_WORK ITEM:_ Looking at the listing beneath, work out how many lines hold "grey" and report only that figure.
* * * * *
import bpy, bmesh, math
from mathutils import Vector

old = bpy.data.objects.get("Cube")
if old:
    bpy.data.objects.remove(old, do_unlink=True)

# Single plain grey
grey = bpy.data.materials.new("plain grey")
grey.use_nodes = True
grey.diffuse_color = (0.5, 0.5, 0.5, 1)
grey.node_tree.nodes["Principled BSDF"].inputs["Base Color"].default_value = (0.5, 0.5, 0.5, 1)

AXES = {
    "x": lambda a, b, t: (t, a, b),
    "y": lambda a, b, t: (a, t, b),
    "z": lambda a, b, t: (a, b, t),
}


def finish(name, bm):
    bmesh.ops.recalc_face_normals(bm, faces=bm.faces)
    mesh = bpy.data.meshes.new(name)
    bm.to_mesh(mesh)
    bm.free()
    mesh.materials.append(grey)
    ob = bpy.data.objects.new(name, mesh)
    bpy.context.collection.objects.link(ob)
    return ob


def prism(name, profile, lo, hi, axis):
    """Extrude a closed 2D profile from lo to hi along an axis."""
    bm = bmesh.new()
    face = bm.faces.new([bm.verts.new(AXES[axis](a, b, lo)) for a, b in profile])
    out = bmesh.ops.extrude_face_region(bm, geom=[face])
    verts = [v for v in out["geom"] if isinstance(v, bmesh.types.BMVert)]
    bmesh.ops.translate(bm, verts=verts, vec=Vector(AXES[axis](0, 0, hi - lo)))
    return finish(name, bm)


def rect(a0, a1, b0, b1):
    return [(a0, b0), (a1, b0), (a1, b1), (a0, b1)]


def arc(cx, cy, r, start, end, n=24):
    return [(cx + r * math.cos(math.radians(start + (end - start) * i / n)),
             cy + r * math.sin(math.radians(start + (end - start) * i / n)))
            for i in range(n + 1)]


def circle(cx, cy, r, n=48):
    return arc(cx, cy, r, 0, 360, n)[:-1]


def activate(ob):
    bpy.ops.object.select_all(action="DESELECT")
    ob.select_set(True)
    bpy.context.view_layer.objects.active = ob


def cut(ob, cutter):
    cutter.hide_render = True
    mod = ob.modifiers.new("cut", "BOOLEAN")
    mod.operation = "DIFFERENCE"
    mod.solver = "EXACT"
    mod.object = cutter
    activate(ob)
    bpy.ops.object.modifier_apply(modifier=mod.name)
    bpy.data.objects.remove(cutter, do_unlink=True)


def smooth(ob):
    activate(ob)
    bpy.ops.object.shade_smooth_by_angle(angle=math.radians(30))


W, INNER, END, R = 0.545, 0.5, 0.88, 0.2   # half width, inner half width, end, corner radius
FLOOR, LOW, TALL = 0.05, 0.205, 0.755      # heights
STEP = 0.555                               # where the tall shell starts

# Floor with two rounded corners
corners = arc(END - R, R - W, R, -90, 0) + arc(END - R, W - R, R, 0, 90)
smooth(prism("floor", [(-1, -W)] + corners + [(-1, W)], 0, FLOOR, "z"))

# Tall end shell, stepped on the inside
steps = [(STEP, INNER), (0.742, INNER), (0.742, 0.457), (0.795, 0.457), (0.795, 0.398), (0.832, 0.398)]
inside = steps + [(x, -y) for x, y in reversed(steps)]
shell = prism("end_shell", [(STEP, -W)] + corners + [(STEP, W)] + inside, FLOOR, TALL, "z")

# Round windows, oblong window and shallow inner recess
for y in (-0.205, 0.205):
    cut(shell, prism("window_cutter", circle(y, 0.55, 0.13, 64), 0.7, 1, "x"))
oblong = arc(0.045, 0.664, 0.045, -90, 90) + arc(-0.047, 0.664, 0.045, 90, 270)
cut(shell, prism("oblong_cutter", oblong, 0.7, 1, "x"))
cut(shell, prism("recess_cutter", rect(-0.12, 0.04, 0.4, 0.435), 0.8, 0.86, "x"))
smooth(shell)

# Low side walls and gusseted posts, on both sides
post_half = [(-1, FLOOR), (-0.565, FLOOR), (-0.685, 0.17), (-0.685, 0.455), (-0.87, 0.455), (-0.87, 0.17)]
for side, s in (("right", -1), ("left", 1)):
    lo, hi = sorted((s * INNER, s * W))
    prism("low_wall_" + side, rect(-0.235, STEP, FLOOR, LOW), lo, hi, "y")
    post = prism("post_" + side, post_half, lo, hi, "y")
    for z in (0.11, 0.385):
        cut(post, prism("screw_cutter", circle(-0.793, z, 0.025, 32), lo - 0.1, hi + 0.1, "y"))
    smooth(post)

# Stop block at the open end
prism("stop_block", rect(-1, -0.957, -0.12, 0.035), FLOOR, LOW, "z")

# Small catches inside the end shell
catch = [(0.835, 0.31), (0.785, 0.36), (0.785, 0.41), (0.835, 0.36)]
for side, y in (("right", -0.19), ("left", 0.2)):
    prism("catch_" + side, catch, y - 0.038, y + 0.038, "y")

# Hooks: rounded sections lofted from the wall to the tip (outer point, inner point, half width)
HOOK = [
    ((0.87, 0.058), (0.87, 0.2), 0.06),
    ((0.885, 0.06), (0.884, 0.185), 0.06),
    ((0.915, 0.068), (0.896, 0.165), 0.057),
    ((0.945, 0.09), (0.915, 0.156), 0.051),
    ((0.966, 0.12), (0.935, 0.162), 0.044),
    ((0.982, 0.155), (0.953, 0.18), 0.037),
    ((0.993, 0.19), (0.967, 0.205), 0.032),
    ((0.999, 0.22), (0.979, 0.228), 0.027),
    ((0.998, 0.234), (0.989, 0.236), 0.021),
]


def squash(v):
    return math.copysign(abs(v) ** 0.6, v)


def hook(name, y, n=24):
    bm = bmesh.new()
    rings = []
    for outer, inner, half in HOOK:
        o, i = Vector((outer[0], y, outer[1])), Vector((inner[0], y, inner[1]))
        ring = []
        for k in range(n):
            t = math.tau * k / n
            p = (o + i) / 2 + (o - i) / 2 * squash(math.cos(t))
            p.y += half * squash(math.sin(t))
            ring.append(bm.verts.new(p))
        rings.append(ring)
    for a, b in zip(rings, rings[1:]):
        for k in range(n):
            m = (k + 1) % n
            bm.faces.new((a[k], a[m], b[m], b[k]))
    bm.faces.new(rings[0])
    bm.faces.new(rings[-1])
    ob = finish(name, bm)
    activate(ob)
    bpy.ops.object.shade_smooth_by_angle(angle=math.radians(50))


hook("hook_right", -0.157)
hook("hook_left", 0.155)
* * * * *
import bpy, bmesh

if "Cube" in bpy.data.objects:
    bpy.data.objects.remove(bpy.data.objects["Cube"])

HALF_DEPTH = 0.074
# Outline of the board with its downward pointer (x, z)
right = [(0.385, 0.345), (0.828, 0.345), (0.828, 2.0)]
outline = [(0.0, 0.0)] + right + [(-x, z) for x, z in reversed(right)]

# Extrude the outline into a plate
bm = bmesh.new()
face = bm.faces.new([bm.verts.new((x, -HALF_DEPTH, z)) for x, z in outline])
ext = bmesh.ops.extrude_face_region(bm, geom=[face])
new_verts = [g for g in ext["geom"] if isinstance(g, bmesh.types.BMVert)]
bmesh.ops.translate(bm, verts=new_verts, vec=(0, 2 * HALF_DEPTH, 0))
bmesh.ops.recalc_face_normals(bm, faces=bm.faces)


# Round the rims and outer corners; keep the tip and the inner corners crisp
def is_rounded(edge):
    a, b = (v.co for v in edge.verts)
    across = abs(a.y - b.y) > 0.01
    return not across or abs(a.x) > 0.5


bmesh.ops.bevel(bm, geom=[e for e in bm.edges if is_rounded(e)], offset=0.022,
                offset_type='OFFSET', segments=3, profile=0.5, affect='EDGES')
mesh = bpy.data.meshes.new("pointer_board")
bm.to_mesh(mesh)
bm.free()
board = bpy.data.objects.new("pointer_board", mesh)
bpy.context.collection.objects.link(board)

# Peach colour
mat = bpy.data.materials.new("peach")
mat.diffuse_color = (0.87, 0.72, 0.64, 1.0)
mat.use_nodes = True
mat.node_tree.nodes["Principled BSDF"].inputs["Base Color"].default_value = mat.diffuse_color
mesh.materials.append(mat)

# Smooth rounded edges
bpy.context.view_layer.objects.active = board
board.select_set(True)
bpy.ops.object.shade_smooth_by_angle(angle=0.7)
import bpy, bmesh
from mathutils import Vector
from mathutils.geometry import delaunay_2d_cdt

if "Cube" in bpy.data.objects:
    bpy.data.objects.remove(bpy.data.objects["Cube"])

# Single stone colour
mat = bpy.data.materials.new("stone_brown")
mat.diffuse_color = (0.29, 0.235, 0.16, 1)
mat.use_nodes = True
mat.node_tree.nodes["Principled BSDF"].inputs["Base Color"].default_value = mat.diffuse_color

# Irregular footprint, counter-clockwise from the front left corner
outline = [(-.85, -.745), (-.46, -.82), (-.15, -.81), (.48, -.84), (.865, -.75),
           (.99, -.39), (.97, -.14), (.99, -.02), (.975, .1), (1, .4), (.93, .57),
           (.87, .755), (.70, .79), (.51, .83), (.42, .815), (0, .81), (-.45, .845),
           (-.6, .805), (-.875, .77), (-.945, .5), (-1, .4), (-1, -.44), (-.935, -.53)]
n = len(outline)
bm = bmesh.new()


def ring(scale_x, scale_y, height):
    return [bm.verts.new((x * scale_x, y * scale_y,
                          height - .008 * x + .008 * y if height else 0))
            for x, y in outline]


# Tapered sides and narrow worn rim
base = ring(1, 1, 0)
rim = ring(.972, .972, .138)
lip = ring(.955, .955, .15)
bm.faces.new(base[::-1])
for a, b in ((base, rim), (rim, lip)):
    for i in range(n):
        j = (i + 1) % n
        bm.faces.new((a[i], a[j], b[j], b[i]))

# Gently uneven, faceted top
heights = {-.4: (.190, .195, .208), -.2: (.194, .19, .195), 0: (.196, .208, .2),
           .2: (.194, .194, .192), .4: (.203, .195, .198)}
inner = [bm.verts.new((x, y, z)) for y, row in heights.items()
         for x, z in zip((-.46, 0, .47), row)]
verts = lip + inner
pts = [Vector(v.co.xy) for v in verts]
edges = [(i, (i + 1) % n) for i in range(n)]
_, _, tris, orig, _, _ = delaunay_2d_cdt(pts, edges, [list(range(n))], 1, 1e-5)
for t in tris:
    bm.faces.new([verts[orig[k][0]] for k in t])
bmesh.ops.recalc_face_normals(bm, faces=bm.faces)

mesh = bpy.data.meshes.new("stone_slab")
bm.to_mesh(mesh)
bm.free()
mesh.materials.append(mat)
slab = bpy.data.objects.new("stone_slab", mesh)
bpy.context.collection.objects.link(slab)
* * * * *
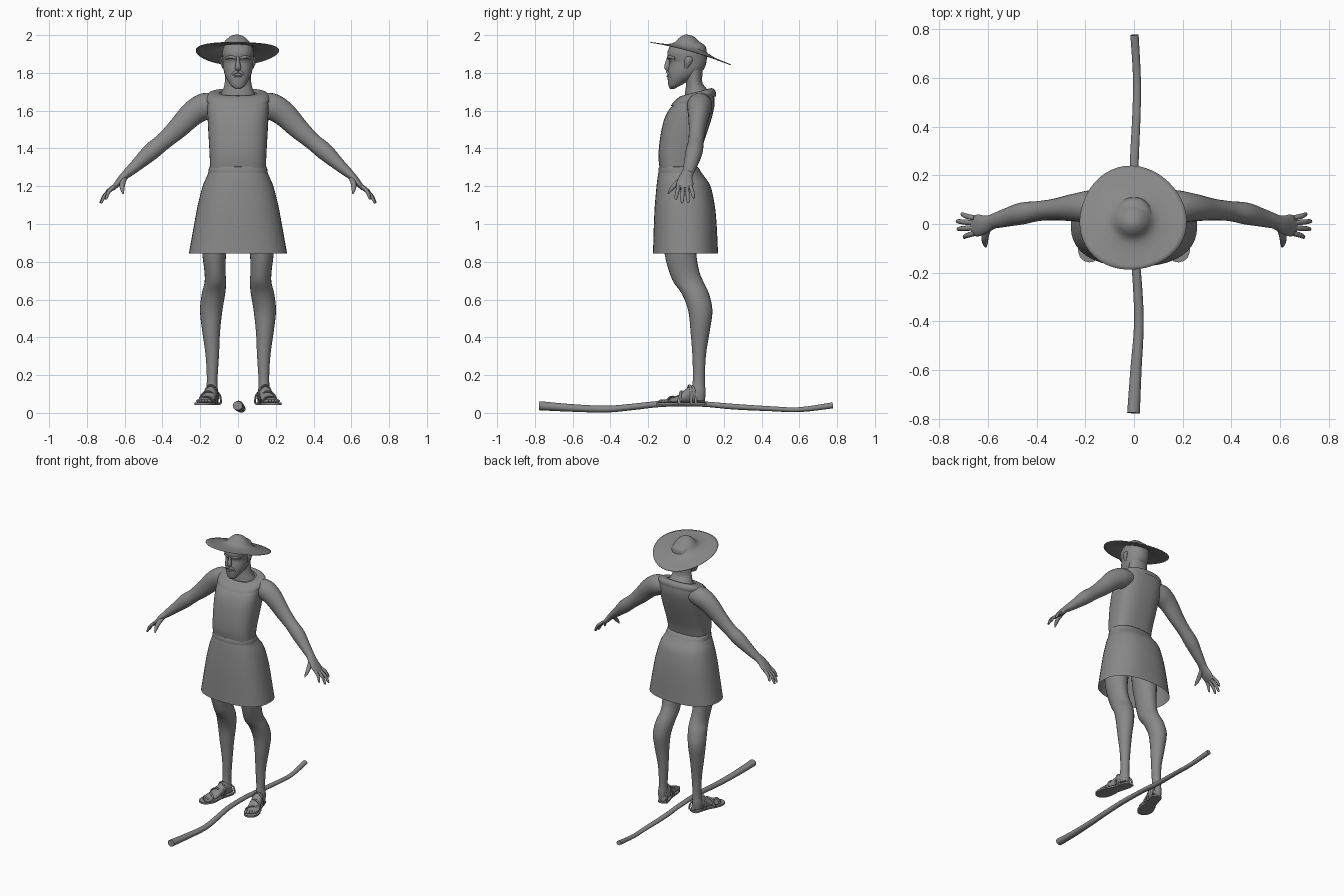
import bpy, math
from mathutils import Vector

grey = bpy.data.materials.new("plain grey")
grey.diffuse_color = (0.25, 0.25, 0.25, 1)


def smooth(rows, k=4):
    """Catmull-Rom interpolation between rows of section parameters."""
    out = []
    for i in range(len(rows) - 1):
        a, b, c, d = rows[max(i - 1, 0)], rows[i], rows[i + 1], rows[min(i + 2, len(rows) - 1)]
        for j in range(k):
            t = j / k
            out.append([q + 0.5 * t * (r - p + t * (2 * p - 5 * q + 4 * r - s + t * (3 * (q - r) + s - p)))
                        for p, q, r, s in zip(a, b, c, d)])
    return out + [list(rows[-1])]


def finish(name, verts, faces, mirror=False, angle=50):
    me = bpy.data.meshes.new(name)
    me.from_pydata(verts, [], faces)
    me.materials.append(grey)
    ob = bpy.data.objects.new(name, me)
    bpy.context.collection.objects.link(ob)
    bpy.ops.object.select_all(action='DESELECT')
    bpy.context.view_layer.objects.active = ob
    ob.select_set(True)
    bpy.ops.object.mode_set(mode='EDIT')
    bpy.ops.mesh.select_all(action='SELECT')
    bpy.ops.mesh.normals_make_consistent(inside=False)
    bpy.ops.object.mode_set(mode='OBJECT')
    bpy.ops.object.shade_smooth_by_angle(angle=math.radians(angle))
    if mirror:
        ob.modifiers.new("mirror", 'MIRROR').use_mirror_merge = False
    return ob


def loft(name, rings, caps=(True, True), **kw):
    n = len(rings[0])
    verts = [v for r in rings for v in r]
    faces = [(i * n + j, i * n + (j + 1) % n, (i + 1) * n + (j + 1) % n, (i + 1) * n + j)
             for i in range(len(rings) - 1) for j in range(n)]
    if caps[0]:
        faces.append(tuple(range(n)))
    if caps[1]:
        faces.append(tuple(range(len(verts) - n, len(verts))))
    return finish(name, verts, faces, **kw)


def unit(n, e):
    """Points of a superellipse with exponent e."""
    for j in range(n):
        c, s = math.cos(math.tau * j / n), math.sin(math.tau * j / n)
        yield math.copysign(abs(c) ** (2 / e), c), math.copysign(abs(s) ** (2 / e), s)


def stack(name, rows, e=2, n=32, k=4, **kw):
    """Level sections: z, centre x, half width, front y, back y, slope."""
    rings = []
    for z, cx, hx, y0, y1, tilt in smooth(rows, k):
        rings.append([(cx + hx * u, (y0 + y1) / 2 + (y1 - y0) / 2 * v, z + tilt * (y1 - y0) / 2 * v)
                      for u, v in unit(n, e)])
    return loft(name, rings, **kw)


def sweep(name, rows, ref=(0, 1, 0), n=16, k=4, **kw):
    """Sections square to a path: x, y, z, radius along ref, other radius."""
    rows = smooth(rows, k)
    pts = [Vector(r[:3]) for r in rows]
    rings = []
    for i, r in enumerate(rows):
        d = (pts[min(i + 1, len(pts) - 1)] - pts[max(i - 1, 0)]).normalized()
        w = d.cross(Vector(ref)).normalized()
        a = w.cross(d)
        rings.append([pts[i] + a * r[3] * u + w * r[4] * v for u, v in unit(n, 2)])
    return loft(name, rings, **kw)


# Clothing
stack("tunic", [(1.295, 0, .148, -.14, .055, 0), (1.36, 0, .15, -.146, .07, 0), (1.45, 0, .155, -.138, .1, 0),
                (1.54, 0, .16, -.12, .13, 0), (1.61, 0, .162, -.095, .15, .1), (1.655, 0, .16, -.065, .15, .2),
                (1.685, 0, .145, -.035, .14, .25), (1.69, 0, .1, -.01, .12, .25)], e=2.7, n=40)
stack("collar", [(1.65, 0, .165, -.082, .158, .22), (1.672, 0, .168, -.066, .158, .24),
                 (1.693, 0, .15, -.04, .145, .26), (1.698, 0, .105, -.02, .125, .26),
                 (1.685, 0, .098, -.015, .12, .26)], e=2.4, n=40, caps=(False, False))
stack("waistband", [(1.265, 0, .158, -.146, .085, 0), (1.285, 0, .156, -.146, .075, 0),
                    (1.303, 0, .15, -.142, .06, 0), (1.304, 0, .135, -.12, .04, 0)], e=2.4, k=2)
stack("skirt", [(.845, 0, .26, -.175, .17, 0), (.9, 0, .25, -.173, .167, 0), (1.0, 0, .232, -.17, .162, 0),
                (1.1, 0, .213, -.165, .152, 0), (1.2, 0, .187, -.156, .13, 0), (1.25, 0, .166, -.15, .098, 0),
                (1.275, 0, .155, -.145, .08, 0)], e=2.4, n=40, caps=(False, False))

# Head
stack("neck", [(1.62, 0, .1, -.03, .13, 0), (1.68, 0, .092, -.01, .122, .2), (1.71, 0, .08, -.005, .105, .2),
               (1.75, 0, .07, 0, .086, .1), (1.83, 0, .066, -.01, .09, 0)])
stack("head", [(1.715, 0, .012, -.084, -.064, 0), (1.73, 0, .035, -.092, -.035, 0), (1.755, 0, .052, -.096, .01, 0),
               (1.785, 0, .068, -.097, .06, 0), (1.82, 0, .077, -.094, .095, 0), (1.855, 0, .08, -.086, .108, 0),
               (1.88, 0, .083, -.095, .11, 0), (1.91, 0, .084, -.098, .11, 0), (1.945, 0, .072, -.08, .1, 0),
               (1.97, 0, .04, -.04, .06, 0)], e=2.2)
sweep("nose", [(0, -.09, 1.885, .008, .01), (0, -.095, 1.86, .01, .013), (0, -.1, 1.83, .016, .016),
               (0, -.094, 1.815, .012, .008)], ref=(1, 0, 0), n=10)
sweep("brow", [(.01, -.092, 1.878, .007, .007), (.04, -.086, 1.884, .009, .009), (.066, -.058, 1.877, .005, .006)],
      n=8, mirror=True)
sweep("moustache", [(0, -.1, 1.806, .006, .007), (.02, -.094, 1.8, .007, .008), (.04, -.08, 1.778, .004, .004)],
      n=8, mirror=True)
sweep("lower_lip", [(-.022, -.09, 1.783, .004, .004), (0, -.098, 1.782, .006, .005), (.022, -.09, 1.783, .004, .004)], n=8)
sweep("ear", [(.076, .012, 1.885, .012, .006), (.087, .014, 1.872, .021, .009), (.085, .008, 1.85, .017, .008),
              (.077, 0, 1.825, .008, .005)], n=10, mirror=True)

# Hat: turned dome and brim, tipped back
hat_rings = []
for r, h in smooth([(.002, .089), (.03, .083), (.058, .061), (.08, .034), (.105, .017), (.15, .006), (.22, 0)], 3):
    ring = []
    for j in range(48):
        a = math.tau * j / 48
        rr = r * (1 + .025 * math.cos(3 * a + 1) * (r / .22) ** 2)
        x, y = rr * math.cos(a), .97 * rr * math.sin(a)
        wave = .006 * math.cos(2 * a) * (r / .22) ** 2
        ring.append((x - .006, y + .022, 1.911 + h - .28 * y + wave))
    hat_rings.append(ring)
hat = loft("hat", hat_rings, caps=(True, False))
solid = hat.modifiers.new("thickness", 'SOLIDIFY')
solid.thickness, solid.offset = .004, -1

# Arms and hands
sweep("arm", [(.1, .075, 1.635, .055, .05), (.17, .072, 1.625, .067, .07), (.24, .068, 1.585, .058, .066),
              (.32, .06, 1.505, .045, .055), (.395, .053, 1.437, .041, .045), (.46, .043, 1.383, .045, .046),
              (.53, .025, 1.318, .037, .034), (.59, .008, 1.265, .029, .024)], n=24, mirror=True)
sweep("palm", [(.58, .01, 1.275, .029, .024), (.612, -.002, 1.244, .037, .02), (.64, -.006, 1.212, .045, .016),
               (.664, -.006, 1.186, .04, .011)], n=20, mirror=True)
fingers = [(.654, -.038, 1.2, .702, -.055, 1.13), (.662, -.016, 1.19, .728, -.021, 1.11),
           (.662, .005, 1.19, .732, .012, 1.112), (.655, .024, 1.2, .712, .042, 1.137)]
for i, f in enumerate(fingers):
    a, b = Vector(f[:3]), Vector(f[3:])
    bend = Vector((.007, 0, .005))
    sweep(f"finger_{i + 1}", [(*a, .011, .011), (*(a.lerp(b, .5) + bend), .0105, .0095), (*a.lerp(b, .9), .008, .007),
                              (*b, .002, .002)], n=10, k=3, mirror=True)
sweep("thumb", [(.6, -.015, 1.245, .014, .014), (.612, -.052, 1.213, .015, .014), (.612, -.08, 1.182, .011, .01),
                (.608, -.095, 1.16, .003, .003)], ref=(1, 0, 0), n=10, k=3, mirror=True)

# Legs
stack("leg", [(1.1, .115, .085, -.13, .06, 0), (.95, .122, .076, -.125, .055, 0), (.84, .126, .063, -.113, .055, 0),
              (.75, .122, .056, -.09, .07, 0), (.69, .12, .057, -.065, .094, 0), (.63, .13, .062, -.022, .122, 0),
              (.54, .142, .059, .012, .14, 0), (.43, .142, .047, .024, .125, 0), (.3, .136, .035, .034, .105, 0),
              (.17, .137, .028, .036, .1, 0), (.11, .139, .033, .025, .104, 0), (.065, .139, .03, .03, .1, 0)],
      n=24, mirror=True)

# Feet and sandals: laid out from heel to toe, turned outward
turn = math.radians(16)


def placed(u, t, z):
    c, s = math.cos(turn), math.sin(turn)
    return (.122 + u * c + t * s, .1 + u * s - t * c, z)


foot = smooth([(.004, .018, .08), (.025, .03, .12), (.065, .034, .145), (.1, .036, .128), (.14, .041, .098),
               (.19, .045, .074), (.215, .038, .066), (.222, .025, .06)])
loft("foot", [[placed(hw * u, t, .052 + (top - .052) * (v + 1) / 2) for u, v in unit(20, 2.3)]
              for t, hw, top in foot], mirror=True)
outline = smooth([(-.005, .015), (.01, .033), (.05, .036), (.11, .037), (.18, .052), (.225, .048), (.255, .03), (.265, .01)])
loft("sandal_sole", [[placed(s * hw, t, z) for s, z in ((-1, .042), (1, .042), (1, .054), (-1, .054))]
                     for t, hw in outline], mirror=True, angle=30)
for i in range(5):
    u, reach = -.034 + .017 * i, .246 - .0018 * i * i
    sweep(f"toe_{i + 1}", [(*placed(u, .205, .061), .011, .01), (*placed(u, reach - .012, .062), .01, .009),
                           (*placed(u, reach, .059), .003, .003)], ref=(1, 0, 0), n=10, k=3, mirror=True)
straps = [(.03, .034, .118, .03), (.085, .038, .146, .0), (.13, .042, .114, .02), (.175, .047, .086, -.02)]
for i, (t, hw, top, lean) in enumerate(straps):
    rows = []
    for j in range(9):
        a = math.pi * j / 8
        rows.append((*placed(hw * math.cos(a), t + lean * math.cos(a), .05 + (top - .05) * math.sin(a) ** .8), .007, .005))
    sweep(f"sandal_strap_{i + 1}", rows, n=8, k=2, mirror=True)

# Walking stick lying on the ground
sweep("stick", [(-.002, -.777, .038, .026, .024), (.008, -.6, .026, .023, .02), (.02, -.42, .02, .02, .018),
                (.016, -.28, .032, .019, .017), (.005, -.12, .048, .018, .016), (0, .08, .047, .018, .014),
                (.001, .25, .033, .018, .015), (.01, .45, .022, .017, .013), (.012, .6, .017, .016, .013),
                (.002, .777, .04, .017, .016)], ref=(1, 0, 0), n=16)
* * * * *
_ANSWER TO THE PROBLEM:_ 9